↓↓↓
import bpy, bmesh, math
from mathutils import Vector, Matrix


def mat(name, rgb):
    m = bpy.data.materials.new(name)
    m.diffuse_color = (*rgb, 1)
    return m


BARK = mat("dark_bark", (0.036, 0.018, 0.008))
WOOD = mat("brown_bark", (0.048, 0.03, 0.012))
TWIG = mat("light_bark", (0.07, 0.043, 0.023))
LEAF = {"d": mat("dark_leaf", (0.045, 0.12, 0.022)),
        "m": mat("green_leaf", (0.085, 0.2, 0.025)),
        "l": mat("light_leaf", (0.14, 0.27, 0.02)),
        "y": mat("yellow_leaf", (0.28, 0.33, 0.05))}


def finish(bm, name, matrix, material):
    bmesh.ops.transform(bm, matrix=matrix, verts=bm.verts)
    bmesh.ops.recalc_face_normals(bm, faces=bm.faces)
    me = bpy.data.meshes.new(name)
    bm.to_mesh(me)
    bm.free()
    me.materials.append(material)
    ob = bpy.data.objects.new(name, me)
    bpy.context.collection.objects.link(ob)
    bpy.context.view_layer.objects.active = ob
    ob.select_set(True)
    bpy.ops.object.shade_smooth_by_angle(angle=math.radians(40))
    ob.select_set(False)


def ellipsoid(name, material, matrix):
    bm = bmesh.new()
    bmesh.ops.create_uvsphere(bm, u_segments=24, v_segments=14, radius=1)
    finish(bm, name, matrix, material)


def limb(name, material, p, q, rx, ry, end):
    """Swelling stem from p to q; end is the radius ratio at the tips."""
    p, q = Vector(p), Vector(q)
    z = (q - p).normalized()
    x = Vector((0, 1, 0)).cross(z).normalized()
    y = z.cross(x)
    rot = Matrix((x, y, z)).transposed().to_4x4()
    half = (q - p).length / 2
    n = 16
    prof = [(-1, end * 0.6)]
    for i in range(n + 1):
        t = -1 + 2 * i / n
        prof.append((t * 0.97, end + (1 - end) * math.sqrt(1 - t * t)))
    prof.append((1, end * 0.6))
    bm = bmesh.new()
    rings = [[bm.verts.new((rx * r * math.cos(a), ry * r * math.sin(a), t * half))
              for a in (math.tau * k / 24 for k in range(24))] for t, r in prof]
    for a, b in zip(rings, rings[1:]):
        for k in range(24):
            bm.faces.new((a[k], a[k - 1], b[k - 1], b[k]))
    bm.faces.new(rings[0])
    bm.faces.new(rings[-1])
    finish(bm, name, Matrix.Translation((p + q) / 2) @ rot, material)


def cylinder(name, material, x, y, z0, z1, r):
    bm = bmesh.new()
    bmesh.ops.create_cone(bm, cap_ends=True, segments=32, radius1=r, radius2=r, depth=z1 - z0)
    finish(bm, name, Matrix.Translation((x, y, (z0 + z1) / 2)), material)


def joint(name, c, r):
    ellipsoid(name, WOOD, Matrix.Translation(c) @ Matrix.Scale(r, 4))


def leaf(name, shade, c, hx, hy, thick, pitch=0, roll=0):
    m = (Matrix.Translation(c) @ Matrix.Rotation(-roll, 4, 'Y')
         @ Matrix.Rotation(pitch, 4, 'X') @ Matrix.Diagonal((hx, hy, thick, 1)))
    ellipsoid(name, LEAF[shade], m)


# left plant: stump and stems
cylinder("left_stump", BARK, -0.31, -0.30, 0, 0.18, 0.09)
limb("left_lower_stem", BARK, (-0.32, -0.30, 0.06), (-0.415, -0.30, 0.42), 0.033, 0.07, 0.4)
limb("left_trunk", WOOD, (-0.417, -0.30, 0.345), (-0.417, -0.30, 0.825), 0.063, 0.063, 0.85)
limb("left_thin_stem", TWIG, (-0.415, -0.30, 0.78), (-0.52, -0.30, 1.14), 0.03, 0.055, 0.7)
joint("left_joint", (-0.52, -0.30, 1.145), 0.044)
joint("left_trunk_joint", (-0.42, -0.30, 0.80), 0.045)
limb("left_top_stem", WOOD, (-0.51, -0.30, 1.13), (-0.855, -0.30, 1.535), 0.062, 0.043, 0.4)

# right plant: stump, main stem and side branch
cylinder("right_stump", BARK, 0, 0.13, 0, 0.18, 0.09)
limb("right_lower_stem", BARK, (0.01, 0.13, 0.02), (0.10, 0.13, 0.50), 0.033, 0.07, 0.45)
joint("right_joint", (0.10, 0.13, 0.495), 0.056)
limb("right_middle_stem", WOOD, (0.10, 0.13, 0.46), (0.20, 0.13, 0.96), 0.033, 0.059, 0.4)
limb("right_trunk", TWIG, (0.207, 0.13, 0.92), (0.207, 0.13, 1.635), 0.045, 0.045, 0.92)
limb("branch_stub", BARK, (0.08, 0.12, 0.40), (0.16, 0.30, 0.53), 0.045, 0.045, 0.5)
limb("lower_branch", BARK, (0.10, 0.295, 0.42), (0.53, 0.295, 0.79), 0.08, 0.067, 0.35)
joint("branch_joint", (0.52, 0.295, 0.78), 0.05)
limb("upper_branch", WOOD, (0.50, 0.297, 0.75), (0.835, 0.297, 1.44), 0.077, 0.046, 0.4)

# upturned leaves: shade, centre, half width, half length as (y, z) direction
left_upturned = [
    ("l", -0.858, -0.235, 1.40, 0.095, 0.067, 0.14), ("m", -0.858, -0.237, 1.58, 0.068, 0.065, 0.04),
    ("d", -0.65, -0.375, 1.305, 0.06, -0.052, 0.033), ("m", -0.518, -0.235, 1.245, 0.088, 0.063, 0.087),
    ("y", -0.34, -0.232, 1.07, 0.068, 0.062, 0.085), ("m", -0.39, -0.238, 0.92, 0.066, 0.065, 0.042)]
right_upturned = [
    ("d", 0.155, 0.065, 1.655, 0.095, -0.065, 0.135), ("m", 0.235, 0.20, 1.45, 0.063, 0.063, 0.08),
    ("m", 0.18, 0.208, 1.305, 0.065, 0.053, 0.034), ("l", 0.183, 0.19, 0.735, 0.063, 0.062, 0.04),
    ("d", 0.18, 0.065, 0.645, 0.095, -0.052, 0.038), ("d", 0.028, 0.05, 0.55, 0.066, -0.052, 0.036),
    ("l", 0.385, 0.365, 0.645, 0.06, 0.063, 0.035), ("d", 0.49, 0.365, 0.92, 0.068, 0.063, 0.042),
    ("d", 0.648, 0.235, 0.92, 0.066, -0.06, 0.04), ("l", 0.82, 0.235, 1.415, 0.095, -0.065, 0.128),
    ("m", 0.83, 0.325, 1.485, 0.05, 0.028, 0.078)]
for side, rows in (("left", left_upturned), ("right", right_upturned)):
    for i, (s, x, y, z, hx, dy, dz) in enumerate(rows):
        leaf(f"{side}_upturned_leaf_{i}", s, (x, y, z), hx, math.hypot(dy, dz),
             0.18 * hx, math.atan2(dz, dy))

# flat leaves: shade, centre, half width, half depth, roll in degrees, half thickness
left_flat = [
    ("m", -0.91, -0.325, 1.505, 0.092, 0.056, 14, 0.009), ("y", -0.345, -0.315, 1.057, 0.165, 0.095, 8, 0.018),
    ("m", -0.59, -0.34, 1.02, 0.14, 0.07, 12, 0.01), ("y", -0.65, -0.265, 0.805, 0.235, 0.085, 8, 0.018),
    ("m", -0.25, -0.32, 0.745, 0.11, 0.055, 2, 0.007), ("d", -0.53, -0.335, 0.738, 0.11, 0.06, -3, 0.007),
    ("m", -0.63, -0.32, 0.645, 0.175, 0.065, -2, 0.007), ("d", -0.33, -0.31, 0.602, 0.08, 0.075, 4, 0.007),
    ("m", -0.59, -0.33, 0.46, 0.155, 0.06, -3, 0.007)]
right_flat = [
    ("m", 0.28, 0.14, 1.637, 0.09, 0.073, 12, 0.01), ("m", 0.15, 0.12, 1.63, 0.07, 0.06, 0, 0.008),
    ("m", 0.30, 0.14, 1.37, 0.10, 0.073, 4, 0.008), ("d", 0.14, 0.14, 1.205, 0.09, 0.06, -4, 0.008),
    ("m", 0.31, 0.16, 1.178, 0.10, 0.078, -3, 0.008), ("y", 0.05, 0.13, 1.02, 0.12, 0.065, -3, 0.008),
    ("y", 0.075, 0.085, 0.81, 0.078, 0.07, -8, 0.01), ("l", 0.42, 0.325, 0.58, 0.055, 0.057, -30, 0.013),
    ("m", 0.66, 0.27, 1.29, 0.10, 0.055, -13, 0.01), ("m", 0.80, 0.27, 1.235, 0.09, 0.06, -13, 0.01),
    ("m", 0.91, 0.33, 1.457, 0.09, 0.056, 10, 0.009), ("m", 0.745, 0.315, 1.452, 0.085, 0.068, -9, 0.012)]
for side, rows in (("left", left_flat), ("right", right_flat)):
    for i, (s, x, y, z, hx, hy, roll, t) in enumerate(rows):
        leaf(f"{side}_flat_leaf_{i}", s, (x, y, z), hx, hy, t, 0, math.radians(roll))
↑↑↑
### Task to carry out
Copy every line above that holds the word "width".

### The answer
# upturned leaves: shade, centre, half width, half length as (y, z) direction
# flat leaves: shade, centre, half width, half depth, roll in degrees, half thickness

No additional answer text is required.